• [Data provided]

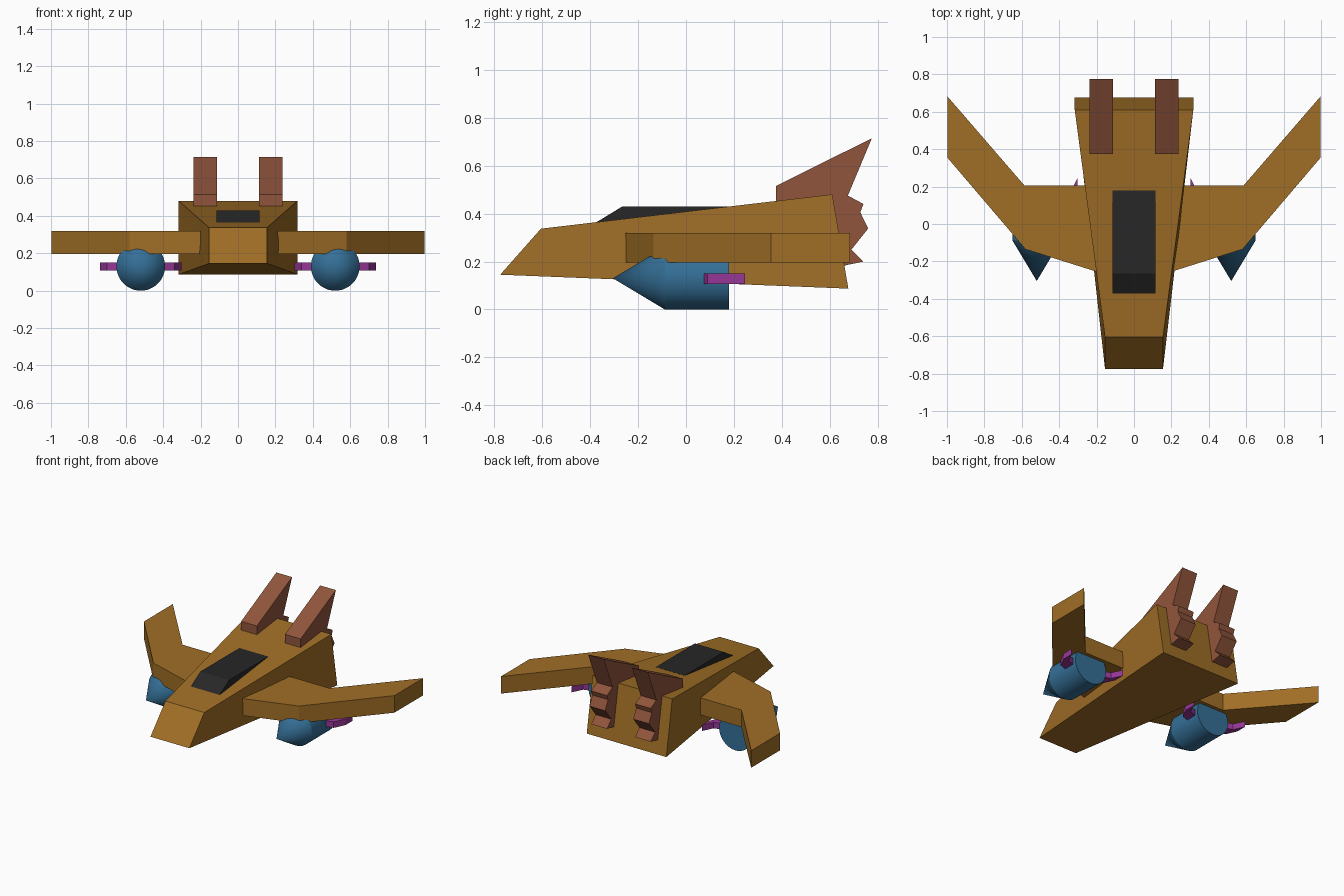
import bpy, bmesh
from math import pi
from mathutils import Matrix

if "Cube" in bpy.data.objects:
    bpy.data.objects.remove(bpy.data.objects["Cube"])


def material(name, rgb):
    m = bpy.data.materials.new(name)
    m.diffuse_color = (*rgb, 1)
    m.use_nodes = True
    m.node_tree.nodes["Principled BSDF"].inputs["Base Color"].default_value = m.diffuse_color
    return m


GOLD = material("gold", (0.35, 0.156, 0.019))
RUST = material("rust", (0.283, 0.091, 0.045))
BLUE = material("blue", (0.035, 0.16, 0.31))
PURPLE = material("purple", (0.305, 0.038, 0.305))
BLACK = material("black", (0.02, 0.02, 0.02))


def finish(name, bm, mat):
    bmesh.ops.recalc_face_normals(bm, faces=bm.faces[:])
    me = bpy.data.meshes.new(name)
    bm.to_mesh(me)
    bm.free()
    me.materials.append(mat)
    ob = bpy.data.objects.new(name, me)
    bpy.context.collection.objects.link(ob)
    return ob


def prism(name, side_a, side_b, mat):
    """Solid joining two matching outlines."""
    bm = bmesh.new()
    a = [bm.verts.new(p) for p in side_a]
    b = [bm.verts.new(p) for p in side_b]
    bm.faces.new(a)
    bm.faces.new(b[::-1])
    for i in range(len(a)):
        j = (i + 1) % len(a)
        bm.faces.new((a[i], a[j], b[j], b[i]))
    return finish(name, bm, mat)


def side_plate(name, profile, x0, x1, mat):
    return prism(name, [(x0, y, z) for y, z in profile],
                 [(x1, y, z) for y, z in profile], mat)


def flat_plate(name, plan, z0, z1, mat):
    return prism(name, [(x, y, z0) for x, y in plan],
                 [(x, y, z1) for x, y in plan], mat)


# fuselage: half width, y, z
hull = [(0.155, -0.775, 0.145), (0.155, -0.605, 0.337),
        (0.317, 0.61, 0.48), (0.317, 0.677, 0.087)]
prism("fuselage", hull, [(-x, y, z) for x, y, z in hull], GOLD)

# canopy
side_plate("canopy", [(-0.375, 0.363), (-0.265, 0.43), (0.18, 0.43),
                      (0.18, 0.40), (-0.375, 0.34)], -0.115, 0.115, BLACK)

wing = [(0.2, -0.255), (0.58, -0.135), (0.998, 0.355),
        (0.998, 0.683), (0.585, 0.205), (0.2, 0.205)]
tail = [(0.375, 0.515), (0.775, 0.714), (0.675, 0.475), (0.74, 0.44),
        (0.727, 0.405), (0.76, 0.338), (0.69, 0.25), (0.74, 0.2),
        (0.655, 0.182), (0.6, 0.2), (0.55, 0.42), (0.375, 0.43)]
# fin outline measured from the engine axis
fin = [(0.08, 0.06), (0.18, 0.09), (0.218, 0.17),
       (0.218, 0.247), (0.18, 0.17), (0.08, 0.14)]

for s, side in ((-1, "left"), (1, "right")):
    flat_plate(side + "_wing", [(s * x, y) for x, y in wing], 0.195, 0.318, GOLD)
    side_plate(side + "_tail", tail, s * 0.112, s * 0.237, RUST)

    # engine: cylinder with a conical nose, turned from a short profile
    bm = bmesh.new()
    pts = [(0, -0.305), (0.13, -0.088), (0.13, 0.18), (0, 0.18)]
    vs = [bm.verts.new((s * 0.52 + r, y, 0.13)) for r, y in pts]
    es = [bm.edges.new(vs[i:i + 2]) for i in range(3)]
    bmesh.ops.spin(bm, geom=vs + es, cent=(s * 0.52, 0, 0.13), axis=(0, 1, 0),
                   angle=2 * pi, steps=48)
    bmesh.ops.remove_doubles(bm, verts=bm.verts[:], dist=1e-4)
    engine = finish(side + "_engine", bm, BLUE)
    bpy.ops.object.select_all(action='DESELECT')
    engine.select_set(True)
    bpy.context.view_layer.objects.active = engine
    bpy.ops.object.shade_smooth_by_angle(angle=0.5)

    # small swept fins on both flanks of the engine
    for d, where in ((-1, "inner"), (1, "outer")):
        flat_plate(f"{side}_{where}_fin",
                   [(s * (0.52 + d * x), y) for x, y in fin], 0.107, 0.15, PURPLE)
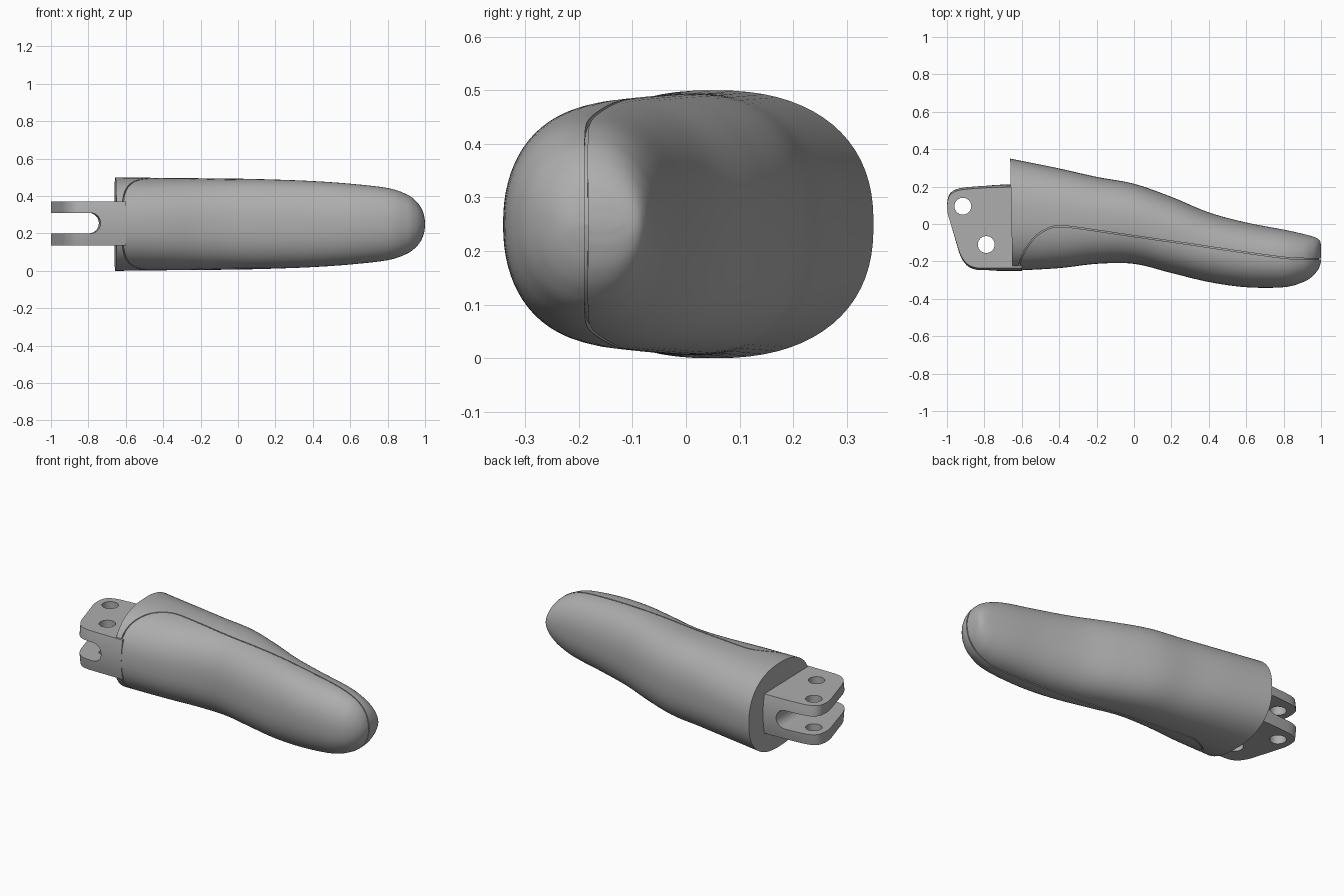
import bpy, bmesh, math
from mathutils import Vector

cube = bpy.data.objects.get("Cube")
if cube:
    bpy.data.objects.remove(cube)

grey = bpy.data.materials.new("satin grey")
grey.use_nodes = True
GREY = (0.42, 0.42, 0.42, 1)
grey.diffuse_color = GREY
grey.node_tree.nodes["Principled BSDF"].inputs["Base Color"].default_value = GREY

MID_Z = 0.25


def spline(points, steps):
    """Smooth curve through points of any dimension."""
    pts = [Vector(p) for p in points]
    pts = [pts[0] * 2 - pts[1]] + pts + [pts[-1] * 2 - pts[-2]]
    out = []
    for a, b, c, d in zip(pts, pts[1:], pts[2:], pts[3:]):
        for i in range(steps):
            t = i / steps
            out.append((b * 2 + (c - a) * t + (a * 2 - b * 5 + c * 4 - d) * t * t
                        + (b * 3 - a - c * 3 + d) * t ** 3) / 2)
    return out + [pts[-2]]


def loft(name, rings):
    """Skin closed rings of equal size and cap both ends."""
    bm = bmesh.new()
    loops = [[bm.verts.new(p) for p in ring] for ring in rings]
    n = len(loops[0])
    for a, b in zip(loops, loops[1:]):
        for i in range(n):
            j = (i + 1) % n
            bm.faces.new((a[i], a[j], b[j], b[i]))
    bm.faces.new(loops[0][::-1])
    bm.faces.new(loops[-1])
    bmesh.ops.recalc_face_normals(bm, faces=bm.faces)
    mesh = bpy.data.meshes.new(name)
    bm.to_mesh(mesh)
    bm.free()
    obj = bpy.data.objects.new(name, mesh)
    bpy.context.collection.objects.link(obj)
    mesh.materials.append(grey)
    return obj


def activate(obj):
    bpy.ops.object.select_all(action='DESELECT')
    obj.select_set(True)
    bpy.context.view_layer.objects.active = obj


def cut(obj, cutter):
    mod = obj.modifiers.new("cut", 'BOOLEAN')
    mod.operation = 'DIFFERENCE'
    mod.solver = 'EXACT'
    mod.object = cutter
    activate(obj)
    bpy.ops.object.modifier_apply(modifier=mod.name)
    bpy.data.objects.remove(cutter)


def smooth(obj, angle=30):
    activate(obj)
    bpy.ops.object.shade_smooth_by_angle(angle=math.radians(angle))


# Grip stations: x, front y, back y, half height
stations = spline([
    (-0.65, -0.25, 0.35, 0.25), (-0.4, -0.236, 0.297, 0.247),
    (-0.2, -0.213, 0.252, 0.245), (0, -0.213, 0.215, 0.243),
    (0.2, -0.262, 0.145, 0.238), (0.4, -0.31, 0.062, 0.23),
    (0.6, -0.338, 0.008, 0.216), (0.8, -0.338, -0.03, 0.193),
    (0.9, -0.312, -0.052, 0.16), (0.95, -0.283, -0.065, 0.125),
    (0.98, -0.25, -0.077, 0.086), (0.995, -0.22, -0.092, 0.045),
    (1, -0.195, -0.12, 0.012)], 6)


def grip_rings(inset):
    rings = []
    for x, lo, hi, h in stations:
        mid, half = (lo + hi) / 2, (hi - lo) / 2
        power = 2 / (2.35 - 0.2 * max(0, x))
        half, h = max(half - inset, 0.004), max(h - inset, 0.004)
        ring = []
        for i in range(72):
            a = math.tau * i / 72
            c, s = math.cos(a), math.sin(a)
            y = mid + half * math.copysign(abs(c) ** power, c)
            z = MID_Z + h * math.copysign(abs(s) ** power, s)
            # The socket end leans slightly
            lean = -0.02 * (y + 0.25) * max(0, -x - 0.4) / 0.25 if x < -0.4 else 0
            ring.append((x + lean - inset * max(0, x), y, z))
        rings.append(ring)
    return rings


# Grip shell with a narrow parting groove over a solid core
grip = loft("grip_shell", grip_rings(0))
core = loft("grip_core", grip_rings(0.01))
path = spline([(-0.622, -0.34), (-0.618, -0.24), (-0.59, -0.155), (-0.53, -0.07),
               (-0.46, -0.025), (-0.4, -0.012), (-0.3, -0.021), (0, -0.065),
               (0.3, -0.108), (0.6, -0.153), (0.8, -0.18), (0.9, -0.186),
               (1.05, -0.186)], 6)
left, right = [], []
for i, p in enumerate(path):
    t = (path[min(i + 1, len(path) - 1)] - path[max(i - 1, 0)]).normalized()
    side = Vector((-t.y, t.x)) * 0.003
    left.append(p + side)
    right.append(p - side)
ribbon = left + right[::-1]
cut(grip, loft("groove_cutter", [[(p.x, p.y, z) for p in ribbon] for z in (-0.1, 0.6)]))
smooth(grip)
smooth(core)

# Hinge block: rounded outline with gently bulging sides
corners = [((-0.6, -0.25), 0), ((-0.87, -0.25), 0.06), ((-0.925, -0.19), 0.05),
           ((-1.005, 0.09), 0.05), ((-0.985, 0.19), 0.09), ((-0.82, 0.207), 0.08),
           ((-0.6, 0.213), 0)]
outline = []
for k, (p, r) in enumerate(corners):
    p = Vector(p)
    if not r:
        outline.append(p)
        continue
    prev, nxt = Vector(corners[k - 1][0]), Vector(corners[k + 1][0])
    a = p + (prev - p).normalized() * min(r, (prev - p).length * 0.48)
    b = p + (nxt - p).normalized() * min(r, (nxt - p).length * 0.48)
    for i in range(7):
        t = i / 6
        outline.append(a * (1 - t) ** 2 + p * 2 * t * (1 - t) + b * t * t)
layers = []
for i in range(9):
    u = i / 4 - 1
    squeeze = 1 - 0.06 * u * u
    layers.append([(p.x, -0.02 + (p.y + 0.02) * squeeze, 0.253 + 0.118 * u) for p in outline])
hinge = loft("hinge_block", layers)

# Round-ended slot between the two hinge plates
slot = [(-1.1, 0.2), (-0.79, 0.2)]
for i in range(1, 24):
    a = -math.pi / 2 + math.pi * i / 24
    slot.append((-0.79 + 0.055 * math.cos(a), 0.255 + 0.055 * math.sin(a)))
slot += [(-0.79, 0.31), (-1.1, 0.31)]
cut(hinge, loft("slot_cutter", [[(x - 0.02 * (y + 0.25), y, z) for x, z in slot]
                                for y in (-0.4, 0.4)]))

# Two pin holes
for cx, cy in ((-0.915, 0.095), (-0.79, -0.11)):
    circle = [(cx + 0.045 * math.cos(math.tau * i / 40),
               cy + 0.045 * math.sin(math.tau * i / 40)) for i in range(40)]
    cut(hinge, loft("pin_cutter", [[(x, y, z) for x, y in circle] for z in (0, 0.5)]))
smooth(hinge)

• [Action item] Each line above that contains "return" must be copied out.

• [Answer box]
    return m
    return ob
    return finish(name, bm, mat)
    return prism(name, [(x0, y, z) for y, z in profile],
    return prism(name, [(x, y, z0) for x, y in plan],
    return out + [pts[-2]]
    return obj
    return rings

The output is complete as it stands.